→ The data:

..............................

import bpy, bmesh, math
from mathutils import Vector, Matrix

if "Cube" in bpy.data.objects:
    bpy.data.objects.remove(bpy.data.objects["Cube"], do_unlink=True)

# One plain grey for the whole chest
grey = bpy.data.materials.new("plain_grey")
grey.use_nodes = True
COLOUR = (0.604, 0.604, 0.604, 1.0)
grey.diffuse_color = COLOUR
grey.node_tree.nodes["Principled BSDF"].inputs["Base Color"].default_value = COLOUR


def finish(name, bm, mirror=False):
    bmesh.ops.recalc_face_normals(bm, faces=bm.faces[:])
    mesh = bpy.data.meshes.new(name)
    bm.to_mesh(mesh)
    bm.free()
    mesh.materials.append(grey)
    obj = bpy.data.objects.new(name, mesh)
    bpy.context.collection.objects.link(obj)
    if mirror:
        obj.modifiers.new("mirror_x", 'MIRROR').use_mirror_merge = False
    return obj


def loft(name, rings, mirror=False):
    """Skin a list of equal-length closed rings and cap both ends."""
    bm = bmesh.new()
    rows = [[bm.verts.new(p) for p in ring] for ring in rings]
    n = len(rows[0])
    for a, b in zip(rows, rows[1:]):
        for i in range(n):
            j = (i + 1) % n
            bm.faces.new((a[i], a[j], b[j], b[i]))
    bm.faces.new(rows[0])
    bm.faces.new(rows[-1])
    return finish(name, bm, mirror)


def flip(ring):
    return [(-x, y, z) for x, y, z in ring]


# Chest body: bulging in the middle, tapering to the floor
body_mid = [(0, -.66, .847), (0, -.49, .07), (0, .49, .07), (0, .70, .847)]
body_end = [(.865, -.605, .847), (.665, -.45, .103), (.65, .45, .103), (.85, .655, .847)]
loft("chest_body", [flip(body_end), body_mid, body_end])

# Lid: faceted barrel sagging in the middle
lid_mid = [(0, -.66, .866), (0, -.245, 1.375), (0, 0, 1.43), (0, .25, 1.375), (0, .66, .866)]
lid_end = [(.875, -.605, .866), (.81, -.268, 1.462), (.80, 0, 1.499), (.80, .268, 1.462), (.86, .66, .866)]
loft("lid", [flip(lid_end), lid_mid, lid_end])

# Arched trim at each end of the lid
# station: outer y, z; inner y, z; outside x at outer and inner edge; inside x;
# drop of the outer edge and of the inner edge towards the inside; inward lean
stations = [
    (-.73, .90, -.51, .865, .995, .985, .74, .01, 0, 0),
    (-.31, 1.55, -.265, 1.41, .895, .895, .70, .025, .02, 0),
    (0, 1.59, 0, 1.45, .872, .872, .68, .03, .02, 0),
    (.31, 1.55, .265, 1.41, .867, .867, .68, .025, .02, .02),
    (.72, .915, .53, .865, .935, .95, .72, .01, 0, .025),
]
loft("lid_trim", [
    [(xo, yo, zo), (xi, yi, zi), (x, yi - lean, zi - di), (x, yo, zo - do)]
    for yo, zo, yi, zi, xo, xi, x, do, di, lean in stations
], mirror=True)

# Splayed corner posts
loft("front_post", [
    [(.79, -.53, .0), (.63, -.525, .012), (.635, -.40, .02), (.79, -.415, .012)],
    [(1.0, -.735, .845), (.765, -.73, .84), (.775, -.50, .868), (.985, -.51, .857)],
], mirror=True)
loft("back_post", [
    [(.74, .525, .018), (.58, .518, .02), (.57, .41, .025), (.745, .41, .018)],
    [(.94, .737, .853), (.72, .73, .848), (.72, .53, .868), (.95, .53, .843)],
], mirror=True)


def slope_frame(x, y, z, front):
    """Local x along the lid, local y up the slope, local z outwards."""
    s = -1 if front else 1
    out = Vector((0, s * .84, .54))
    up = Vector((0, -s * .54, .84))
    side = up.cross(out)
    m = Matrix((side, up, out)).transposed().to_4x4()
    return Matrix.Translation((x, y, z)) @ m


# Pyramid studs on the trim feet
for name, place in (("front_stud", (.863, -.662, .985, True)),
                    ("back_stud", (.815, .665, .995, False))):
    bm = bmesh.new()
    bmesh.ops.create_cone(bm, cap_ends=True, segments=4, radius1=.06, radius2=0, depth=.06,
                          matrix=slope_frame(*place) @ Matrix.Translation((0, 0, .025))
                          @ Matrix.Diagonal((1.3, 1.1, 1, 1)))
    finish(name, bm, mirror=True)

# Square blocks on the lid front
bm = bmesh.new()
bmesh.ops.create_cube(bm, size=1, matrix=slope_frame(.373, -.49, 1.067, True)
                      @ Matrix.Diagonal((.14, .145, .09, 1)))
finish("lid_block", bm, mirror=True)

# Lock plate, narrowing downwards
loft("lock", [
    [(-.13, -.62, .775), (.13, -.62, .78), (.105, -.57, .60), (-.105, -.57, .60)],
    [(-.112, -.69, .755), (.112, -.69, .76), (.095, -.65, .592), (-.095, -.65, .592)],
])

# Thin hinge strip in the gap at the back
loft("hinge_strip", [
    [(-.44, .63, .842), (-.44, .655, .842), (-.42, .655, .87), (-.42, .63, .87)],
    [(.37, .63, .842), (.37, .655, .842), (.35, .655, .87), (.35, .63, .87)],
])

..............................

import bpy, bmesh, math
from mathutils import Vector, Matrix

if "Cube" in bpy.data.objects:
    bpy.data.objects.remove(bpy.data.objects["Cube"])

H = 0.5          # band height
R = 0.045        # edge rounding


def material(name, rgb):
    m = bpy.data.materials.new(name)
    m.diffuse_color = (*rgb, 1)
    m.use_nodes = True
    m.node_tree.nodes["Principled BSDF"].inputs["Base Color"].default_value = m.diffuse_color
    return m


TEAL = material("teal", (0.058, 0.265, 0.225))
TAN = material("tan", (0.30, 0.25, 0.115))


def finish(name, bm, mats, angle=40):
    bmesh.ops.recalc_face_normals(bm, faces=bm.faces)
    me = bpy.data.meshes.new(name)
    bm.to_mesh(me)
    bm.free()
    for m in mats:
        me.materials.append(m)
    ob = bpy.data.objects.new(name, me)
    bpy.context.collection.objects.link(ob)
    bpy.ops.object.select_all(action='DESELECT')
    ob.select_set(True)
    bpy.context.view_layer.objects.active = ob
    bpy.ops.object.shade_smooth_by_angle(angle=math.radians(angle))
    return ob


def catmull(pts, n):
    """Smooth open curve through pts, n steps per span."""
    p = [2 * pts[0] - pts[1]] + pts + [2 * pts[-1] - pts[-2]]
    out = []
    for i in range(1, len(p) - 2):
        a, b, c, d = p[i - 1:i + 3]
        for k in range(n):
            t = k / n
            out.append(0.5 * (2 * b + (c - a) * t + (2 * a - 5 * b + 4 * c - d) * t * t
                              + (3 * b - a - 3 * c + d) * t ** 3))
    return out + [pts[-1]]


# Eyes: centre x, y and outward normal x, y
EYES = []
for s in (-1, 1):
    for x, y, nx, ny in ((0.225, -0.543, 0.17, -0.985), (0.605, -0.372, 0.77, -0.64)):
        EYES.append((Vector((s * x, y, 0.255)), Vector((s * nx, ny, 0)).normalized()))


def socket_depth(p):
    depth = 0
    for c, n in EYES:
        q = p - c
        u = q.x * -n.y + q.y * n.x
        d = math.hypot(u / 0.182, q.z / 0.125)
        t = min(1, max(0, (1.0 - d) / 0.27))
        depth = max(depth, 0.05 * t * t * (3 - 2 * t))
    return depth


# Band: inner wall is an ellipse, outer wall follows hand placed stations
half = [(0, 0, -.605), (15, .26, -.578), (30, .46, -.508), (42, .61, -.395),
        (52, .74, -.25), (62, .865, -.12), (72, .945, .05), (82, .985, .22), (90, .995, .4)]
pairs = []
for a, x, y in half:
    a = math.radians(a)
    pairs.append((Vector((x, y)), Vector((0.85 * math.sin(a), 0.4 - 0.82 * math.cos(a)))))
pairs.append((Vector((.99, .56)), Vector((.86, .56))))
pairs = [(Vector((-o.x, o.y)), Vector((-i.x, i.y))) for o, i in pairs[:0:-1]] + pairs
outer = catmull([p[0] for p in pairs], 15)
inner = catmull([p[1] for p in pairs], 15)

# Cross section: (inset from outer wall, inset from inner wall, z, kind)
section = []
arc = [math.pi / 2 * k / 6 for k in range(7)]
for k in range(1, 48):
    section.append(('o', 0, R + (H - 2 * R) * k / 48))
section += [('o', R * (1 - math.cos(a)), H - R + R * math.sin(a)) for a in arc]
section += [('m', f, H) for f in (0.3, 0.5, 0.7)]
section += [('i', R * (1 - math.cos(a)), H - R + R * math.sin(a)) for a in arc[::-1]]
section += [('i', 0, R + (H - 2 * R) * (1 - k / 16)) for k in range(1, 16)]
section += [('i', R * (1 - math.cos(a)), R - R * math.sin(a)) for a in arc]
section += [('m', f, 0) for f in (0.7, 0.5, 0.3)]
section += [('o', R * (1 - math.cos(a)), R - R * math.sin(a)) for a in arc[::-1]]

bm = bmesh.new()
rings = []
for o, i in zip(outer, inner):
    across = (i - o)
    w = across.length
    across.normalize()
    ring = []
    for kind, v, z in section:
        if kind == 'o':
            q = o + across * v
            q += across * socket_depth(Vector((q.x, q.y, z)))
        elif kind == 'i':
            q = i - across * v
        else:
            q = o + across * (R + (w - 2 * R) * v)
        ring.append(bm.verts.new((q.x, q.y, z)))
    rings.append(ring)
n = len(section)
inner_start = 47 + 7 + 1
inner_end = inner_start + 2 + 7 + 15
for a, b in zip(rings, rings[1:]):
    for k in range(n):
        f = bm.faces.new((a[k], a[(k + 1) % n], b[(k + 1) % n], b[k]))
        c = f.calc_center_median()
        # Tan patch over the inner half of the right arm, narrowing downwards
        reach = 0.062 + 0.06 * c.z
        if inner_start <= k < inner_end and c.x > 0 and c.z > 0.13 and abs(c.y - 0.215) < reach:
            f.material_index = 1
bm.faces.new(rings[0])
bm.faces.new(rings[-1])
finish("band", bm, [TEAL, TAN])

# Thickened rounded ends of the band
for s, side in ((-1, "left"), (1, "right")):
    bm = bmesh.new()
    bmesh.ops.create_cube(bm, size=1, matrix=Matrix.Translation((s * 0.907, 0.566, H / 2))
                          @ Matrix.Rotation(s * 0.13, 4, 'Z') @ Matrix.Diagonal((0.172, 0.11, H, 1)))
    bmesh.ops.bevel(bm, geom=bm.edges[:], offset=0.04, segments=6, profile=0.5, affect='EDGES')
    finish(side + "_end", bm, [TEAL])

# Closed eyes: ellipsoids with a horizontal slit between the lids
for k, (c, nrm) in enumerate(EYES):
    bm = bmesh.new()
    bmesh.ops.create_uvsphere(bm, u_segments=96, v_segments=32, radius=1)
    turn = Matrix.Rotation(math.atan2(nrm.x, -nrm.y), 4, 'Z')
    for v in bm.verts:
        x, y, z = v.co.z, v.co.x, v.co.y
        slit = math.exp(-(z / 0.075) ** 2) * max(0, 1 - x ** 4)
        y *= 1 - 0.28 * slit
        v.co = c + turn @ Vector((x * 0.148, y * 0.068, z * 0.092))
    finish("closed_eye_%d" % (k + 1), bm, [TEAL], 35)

..............................

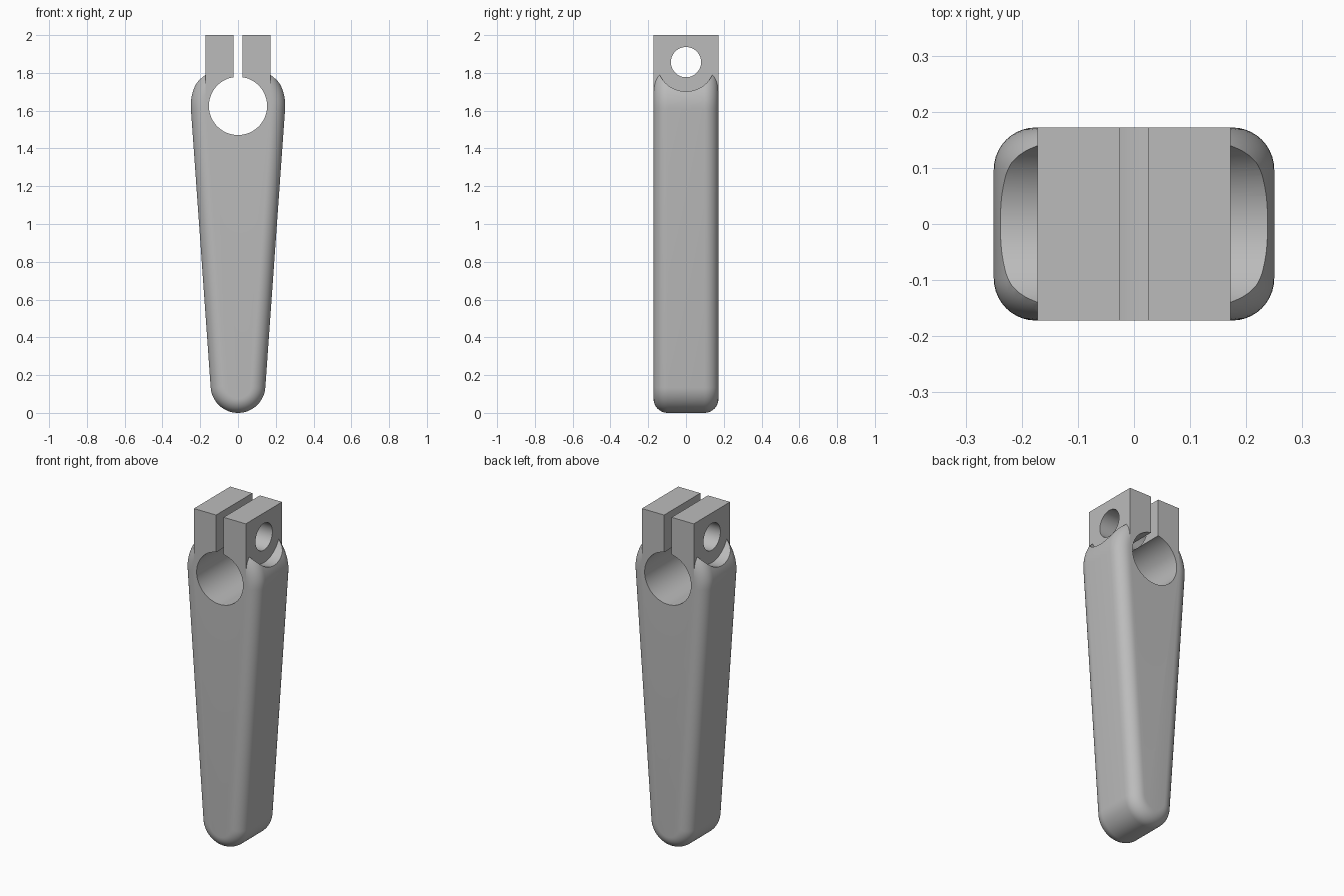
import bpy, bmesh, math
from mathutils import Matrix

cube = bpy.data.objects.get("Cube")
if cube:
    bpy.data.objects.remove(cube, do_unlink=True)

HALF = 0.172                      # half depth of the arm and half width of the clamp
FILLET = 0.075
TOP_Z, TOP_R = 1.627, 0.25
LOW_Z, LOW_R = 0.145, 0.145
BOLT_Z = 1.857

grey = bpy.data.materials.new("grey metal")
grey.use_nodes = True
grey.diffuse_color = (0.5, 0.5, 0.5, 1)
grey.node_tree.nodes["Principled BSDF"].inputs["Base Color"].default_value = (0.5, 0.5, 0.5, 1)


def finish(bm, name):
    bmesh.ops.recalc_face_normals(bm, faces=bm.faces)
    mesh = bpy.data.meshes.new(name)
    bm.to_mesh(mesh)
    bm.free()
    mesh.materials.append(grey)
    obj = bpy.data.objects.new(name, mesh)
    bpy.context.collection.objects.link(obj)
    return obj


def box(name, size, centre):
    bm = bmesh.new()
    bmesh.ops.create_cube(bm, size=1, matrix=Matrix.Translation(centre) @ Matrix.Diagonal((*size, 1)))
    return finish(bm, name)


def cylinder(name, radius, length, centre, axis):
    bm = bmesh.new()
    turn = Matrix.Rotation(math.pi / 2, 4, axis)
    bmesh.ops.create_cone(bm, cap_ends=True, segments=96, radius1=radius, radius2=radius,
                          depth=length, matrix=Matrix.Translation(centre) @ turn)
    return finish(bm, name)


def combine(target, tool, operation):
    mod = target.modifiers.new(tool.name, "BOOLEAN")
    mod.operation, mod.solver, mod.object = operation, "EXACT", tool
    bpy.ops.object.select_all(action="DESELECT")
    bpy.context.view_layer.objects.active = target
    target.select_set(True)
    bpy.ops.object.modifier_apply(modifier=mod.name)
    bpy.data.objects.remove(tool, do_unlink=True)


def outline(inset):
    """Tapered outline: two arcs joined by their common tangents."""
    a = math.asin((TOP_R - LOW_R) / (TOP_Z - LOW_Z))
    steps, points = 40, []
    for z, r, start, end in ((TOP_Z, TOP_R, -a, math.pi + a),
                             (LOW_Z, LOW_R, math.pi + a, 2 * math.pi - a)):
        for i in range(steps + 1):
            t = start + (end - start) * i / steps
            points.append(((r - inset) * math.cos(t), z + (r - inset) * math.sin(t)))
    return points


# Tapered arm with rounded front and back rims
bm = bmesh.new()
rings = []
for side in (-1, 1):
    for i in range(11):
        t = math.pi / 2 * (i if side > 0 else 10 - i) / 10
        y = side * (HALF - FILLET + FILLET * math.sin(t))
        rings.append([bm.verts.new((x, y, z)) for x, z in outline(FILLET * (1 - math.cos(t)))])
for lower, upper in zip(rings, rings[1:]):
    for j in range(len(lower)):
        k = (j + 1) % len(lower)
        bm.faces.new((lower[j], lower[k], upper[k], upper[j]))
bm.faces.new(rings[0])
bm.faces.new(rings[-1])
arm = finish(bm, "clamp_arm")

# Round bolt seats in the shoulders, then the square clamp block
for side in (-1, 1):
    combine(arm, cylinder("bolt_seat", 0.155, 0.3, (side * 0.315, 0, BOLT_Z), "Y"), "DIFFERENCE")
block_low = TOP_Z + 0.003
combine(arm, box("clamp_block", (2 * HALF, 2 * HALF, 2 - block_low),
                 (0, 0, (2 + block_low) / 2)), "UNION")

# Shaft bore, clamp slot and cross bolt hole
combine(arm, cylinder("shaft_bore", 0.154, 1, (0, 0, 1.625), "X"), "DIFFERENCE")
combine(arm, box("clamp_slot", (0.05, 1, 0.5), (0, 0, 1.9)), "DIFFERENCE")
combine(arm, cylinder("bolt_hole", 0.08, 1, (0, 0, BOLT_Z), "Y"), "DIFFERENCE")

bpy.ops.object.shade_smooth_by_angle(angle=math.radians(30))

..............................

→ Action item:
From the line that has "LOW_Z, LOW_R = 0.145, 0.145" through the line that has "for i in range(steps", copy every line exactly as it appears above, and leave out all others.

→ Completed task:
LOW_Z, LOW_R = 0.145, 0.145
BOLT_Z = 1.857

grey = bpy.data.materials.new("grey metal")
grey.use_nodes = True
grey.diffuse_color = (0.5, 0.5, 0.5, 1)
grey.node_tree.nodes["Principled BSDF"].inputs["Base Color"].default_value = (0.5, 0.5, 0.5, 1)


def finish(bm, name):
    bmesh.ops.recalc_face_normals(bm, faces=bm.faces)
    mesh = bpy.data.meshes.new(name)
    bm.to_mesh(mesh)
    bm.free()
    mesh.materials.append(grey)
    obj = bpy.data.objects.new(name, mesh)
    bpy.context.collection.objects.link(obj)
    return obj


def box(name, size, centre):
    bm = bmesh.new()
    bmesh.ops.create_cube(bm, size=1, matrix=Matrix.Translation(centre) @ Matrix.Diagonal((*size, 1)))
    return finish(bm, name)


def cylinder(name, radius, length, centre, axis):
    bm = bmesh.new()
    turn = Matrix.Rotation(math.pi / 2, 4, axis)
    bmesh.ops.create_cone(bm, cap_ends=True, segments=96, radius1=radius, radius2=radius,
                          depth=length, matrix=Matrix.Translation(centre) @ turn)
    return finish(bm, name)


def combine(target, tool, operation):
    mod = target.modifiers.new(tool.name, "BOOLEAN")
    mod.operation, mod.solver, mod.object = operation, "EXACT", tool
    bpy.ops.object.select_all(action="DESELECT")
    bpy.context.view_layer.objects.active = target
    target.select_set(True)
    bpy.ops.object.modifier_apply(modifier=mod.name)
    bpy.data.objects.remove(tool, do_unlink=True)


def outline(inset):
    """Tapered outline: two arcs joined by their common tangents."""
    a = math.asin((TOP_R - LOW_R) / (TOP_Z - LOW_Z))
    steps, points = 40, []
    for z, r, start, end in ((TOP_Z, TOP_R, -a, math.pi + a),
                             (LOW_Z, LOW_R, math.pi + a, 2 * math.pi - a)):
        for i in range(steps + 1):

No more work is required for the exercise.